• Action item: Pull out every line below that holds the word "data".

◇ ◇ ◇ ◇

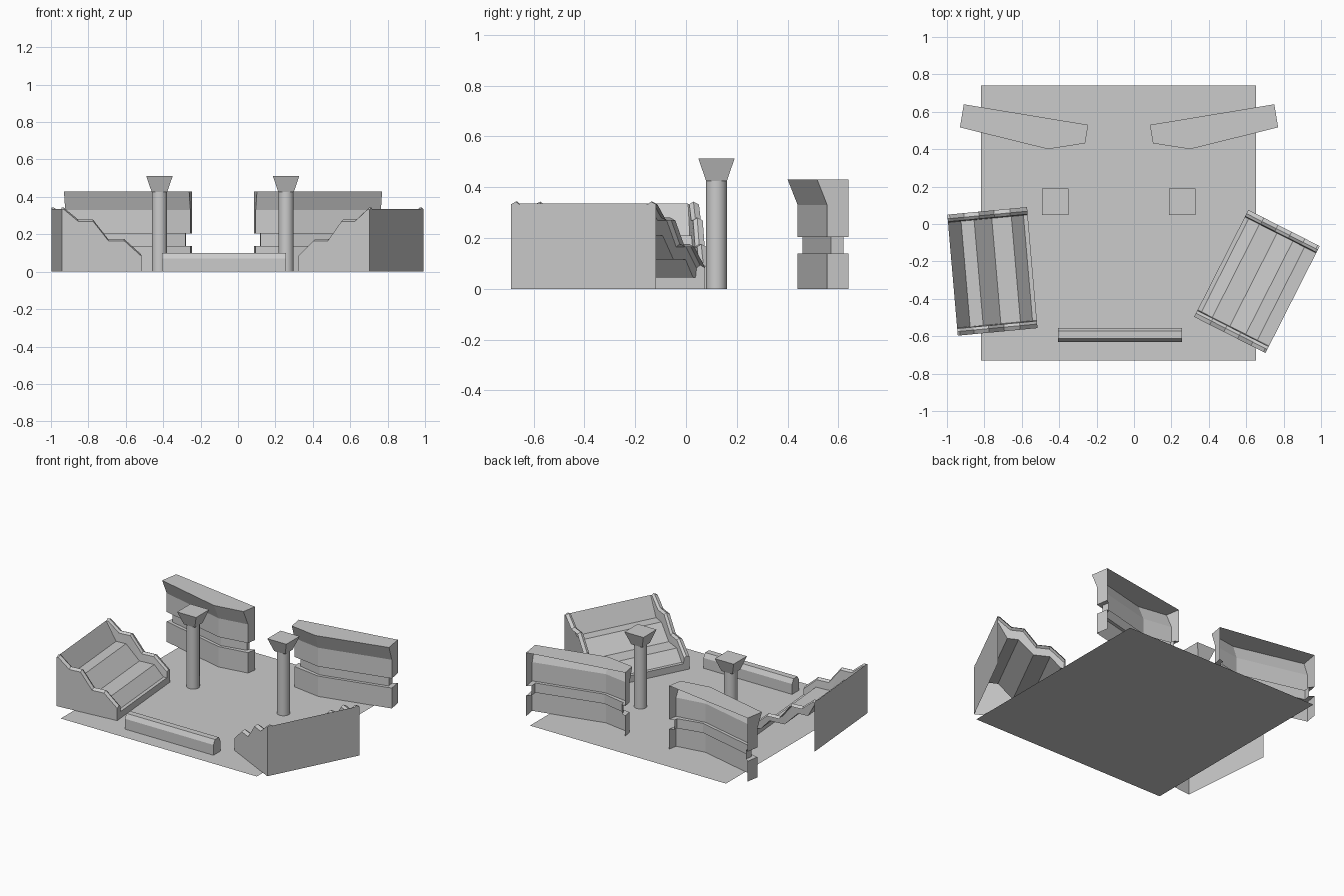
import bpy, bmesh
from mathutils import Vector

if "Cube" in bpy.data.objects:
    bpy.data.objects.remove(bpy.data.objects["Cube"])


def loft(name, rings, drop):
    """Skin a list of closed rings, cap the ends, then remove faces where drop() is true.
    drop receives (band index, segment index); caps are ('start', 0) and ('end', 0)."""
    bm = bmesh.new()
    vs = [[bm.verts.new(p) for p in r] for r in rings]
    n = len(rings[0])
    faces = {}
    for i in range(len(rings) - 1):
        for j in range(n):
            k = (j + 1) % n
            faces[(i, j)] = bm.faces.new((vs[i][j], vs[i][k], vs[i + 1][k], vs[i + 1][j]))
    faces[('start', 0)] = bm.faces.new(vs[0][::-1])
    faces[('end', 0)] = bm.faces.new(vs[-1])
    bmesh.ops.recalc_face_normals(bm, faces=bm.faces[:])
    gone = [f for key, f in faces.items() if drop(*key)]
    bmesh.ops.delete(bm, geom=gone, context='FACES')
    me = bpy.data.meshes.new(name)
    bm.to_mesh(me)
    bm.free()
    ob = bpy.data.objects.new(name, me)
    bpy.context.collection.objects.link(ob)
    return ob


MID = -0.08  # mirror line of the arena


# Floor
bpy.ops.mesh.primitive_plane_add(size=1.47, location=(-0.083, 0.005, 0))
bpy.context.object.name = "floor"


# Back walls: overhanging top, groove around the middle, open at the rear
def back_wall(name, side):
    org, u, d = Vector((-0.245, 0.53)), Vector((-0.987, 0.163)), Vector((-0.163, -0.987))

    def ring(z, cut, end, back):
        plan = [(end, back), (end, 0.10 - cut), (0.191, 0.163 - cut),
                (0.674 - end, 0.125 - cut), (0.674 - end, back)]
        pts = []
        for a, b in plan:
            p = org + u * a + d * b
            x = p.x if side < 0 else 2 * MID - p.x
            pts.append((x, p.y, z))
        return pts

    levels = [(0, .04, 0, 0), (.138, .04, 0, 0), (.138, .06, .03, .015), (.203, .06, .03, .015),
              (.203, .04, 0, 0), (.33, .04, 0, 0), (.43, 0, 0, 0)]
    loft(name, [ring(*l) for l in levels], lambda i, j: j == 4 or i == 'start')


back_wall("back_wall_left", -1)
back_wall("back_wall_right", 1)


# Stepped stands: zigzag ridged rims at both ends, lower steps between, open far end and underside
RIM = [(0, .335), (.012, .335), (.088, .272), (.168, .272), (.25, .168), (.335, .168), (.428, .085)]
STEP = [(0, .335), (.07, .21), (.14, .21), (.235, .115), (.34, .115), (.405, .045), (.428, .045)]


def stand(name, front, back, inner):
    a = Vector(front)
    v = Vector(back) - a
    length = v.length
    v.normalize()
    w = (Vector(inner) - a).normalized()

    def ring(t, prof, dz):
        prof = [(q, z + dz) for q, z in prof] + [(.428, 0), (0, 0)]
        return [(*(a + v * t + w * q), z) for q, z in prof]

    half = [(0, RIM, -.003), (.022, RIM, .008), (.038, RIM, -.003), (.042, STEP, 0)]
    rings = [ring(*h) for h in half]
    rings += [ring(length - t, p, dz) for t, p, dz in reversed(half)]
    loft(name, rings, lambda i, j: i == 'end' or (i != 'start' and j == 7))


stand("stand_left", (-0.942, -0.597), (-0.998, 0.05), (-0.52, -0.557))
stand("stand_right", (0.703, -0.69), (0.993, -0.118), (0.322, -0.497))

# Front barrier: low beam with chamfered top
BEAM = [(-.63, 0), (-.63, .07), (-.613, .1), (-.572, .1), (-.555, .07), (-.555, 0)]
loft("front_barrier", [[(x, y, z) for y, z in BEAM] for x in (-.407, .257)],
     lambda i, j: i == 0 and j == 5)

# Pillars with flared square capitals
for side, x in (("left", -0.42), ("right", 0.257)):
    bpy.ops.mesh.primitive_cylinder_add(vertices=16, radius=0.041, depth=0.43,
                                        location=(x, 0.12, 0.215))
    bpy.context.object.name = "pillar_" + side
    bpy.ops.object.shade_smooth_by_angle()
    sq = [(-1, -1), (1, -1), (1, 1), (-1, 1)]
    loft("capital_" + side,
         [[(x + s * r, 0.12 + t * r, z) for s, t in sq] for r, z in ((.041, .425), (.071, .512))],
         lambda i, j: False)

◇ ◇ ◇ ◇

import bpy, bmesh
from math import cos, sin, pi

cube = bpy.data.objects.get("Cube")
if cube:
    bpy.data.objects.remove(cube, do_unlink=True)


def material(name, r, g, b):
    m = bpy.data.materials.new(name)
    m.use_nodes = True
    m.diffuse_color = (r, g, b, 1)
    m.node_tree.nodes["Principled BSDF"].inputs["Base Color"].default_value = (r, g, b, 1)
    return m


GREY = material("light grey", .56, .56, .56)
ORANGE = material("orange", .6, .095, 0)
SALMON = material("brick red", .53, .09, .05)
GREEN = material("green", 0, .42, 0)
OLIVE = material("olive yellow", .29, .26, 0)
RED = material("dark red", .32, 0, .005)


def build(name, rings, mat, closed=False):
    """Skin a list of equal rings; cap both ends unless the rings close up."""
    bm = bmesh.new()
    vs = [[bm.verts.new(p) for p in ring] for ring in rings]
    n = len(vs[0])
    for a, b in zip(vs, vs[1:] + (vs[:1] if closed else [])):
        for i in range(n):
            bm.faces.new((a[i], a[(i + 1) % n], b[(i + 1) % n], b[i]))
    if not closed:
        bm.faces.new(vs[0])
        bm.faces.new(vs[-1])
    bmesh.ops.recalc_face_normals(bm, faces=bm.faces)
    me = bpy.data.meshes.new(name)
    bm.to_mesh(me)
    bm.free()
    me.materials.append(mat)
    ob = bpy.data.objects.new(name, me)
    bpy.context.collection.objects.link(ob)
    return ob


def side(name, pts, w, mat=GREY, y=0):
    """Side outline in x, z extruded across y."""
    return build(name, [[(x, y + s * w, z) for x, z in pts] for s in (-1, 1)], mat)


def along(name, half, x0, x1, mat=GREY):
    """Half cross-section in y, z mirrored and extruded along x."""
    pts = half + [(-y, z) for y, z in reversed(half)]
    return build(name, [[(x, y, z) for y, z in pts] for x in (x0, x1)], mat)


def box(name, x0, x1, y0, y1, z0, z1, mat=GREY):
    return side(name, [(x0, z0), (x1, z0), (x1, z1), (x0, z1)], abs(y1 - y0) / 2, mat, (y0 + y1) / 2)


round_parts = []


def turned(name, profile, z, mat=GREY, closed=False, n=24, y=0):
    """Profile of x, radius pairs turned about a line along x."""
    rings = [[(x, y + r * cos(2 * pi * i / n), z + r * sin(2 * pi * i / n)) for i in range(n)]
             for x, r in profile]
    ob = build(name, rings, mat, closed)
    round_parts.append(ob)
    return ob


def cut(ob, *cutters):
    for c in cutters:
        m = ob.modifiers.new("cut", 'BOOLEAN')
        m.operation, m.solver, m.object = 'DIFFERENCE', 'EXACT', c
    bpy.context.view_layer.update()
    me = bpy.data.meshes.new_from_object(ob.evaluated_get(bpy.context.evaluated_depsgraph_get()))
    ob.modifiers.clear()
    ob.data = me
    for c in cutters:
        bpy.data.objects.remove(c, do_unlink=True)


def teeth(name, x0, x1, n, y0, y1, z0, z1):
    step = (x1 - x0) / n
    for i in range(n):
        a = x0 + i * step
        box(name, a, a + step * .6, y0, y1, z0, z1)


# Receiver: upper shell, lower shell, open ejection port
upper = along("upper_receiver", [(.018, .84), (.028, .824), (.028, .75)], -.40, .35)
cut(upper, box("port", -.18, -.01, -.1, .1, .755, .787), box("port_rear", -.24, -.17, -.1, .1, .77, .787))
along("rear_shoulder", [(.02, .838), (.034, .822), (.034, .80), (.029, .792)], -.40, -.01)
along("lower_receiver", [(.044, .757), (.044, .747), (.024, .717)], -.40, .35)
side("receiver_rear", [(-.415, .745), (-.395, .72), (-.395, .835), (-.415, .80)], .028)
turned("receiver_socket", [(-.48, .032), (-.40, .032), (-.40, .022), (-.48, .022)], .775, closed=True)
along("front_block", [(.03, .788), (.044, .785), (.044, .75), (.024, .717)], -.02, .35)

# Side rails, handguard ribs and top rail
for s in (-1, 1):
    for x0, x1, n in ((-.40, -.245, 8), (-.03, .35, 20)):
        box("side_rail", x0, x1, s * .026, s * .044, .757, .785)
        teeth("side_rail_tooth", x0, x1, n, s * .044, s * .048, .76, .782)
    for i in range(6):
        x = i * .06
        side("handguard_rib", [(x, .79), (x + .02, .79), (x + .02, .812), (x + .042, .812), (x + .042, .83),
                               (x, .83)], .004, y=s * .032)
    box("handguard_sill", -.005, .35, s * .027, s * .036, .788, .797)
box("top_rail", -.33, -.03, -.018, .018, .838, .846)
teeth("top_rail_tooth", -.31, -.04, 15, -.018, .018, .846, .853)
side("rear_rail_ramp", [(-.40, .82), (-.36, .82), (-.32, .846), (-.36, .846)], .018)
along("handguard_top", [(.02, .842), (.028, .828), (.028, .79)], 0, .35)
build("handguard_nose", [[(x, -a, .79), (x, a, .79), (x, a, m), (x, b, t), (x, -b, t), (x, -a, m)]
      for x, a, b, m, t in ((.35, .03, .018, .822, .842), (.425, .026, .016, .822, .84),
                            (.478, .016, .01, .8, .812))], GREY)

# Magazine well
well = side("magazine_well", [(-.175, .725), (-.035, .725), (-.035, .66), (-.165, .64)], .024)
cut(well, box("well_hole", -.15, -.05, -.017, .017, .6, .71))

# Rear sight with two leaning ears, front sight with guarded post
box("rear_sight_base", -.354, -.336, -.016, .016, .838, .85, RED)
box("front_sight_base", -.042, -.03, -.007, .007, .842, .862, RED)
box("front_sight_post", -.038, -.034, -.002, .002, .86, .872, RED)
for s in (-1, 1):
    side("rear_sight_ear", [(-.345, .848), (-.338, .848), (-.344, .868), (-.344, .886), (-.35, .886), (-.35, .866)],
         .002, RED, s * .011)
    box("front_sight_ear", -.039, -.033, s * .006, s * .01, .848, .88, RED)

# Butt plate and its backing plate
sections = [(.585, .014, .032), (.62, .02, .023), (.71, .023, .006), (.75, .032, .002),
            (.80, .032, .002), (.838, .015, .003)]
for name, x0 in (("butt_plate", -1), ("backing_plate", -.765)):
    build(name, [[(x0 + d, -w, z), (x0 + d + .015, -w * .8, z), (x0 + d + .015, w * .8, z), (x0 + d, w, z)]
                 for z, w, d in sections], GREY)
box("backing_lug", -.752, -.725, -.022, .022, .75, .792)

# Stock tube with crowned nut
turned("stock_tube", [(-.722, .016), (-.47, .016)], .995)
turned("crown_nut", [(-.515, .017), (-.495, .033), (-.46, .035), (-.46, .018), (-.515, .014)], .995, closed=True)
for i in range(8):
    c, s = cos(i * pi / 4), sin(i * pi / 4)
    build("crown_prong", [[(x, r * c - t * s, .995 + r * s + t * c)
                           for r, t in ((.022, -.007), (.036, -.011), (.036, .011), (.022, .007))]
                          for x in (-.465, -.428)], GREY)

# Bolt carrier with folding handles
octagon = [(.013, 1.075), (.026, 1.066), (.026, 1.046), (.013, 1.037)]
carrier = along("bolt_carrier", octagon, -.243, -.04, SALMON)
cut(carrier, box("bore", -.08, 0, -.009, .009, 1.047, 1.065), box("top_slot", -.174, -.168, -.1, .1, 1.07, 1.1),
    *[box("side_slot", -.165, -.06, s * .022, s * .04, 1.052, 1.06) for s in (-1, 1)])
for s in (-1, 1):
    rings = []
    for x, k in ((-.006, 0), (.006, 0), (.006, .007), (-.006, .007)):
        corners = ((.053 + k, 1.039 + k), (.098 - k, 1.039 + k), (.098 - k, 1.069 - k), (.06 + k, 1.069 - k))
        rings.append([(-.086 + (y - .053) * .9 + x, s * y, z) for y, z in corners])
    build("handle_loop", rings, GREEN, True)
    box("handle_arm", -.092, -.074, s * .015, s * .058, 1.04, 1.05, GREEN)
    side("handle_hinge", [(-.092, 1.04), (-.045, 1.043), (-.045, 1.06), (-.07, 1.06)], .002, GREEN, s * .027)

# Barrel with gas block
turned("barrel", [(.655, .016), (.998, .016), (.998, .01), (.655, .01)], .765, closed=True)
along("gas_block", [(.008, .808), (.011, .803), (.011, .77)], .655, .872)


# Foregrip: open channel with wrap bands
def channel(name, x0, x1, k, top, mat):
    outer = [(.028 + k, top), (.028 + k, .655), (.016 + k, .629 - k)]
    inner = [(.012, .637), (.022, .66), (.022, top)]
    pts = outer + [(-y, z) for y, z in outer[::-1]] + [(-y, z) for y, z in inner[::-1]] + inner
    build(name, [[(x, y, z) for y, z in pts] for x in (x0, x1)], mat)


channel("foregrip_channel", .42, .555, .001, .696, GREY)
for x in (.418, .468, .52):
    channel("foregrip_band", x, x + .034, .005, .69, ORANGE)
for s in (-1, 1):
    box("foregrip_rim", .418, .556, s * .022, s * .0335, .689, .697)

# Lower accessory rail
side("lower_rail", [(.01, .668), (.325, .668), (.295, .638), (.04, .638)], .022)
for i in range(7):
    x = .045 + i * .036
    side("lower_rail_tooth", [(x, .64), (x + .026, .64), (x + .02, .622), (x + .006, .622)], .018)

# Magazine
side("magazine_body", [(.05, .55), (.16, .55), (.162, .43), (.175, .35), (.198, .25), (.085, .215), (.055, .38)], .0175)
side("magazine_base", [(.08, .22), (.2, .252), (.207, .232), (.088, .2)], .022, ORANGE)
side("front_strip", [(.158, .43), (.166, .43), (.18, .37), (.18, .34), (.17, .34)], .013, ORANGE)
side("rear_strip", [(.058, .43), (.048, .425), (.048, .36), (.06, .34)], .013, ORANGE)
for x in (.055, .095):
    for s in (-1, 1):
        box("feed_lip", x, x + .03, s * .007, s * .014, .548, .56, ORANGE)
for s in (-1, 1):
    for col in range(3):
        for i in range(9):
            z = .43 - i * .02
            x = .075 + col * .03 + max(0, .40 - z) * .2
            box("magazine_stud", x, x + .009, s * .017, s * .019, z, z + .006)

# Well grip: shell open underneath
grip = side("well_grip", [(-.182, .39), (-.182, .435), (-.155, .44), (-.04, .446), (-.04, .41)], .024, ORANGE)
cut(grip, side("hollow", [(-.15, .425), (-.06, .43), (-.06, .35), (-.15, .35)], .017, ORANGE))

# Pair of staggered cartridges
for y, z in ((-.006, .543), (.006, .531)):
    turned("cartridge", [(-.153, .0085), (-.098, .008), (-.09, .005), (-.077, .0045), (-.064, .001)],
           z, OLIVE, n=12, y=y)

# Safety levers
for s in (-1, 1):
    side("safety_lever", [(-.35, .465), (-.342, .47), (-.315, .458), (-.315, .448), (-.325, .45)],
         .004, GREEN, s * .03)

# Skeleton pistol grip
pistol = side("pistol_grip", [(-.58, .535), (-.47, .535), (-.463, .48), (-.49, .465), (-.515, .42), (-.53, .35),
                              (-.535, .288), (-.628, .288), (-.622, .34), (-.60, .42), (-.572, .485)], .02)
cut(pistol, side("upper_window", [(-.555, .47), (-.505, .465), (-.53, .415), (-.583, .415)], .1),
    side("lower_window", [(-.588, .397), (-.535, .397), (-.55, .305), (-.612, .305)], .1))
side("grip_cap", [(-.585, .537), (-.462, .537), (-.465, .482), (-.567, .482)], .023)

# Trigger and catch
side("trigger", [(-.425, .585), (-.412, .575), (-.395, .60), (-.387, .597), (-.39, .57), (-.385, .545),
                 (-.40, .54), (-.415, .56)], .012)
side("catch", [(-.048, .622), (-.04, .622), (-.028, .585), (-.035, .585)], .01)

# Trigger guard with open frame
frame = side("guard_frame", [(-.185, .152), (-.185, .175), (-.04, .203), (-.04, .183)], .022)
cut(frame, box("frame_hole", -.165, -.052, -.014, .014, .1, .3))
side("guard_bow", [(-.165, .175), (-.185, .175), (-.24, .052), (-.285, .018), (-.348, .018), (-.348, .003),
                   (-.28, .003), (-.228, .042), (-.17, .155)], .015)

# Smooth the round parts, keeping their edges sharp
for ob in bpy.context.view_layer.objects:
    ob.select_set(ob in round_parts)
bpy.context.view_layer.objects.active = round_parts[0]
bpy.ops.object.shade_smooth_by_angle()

◇ ◇ ◇ ◇

• Answer for the task:
if "Cube" in bpy.data.objects:
    bpy.data.objects.remove(bpy.data.objects["Cube"])
    me = bpy.data.meshes.new(name)
    ob = bpy.data.objects.new(name, me)
cube = bpy.data.objects.get("Cube")
    bpy.data.objects.remove(cube, do_unlink=True)
    m = bpy.data.materials.new(name)
    me = bpy.data.meshes.new(name)
    ob = bpy.data.objects.new(name, me)
    me = bpy.data.meshes.new_from_object(ob.evaluated_get(bpy.context.evaluated_depsgraph_get()))
    ob.data = me
        bpy.data.objects.remove(c, do_unlink=True)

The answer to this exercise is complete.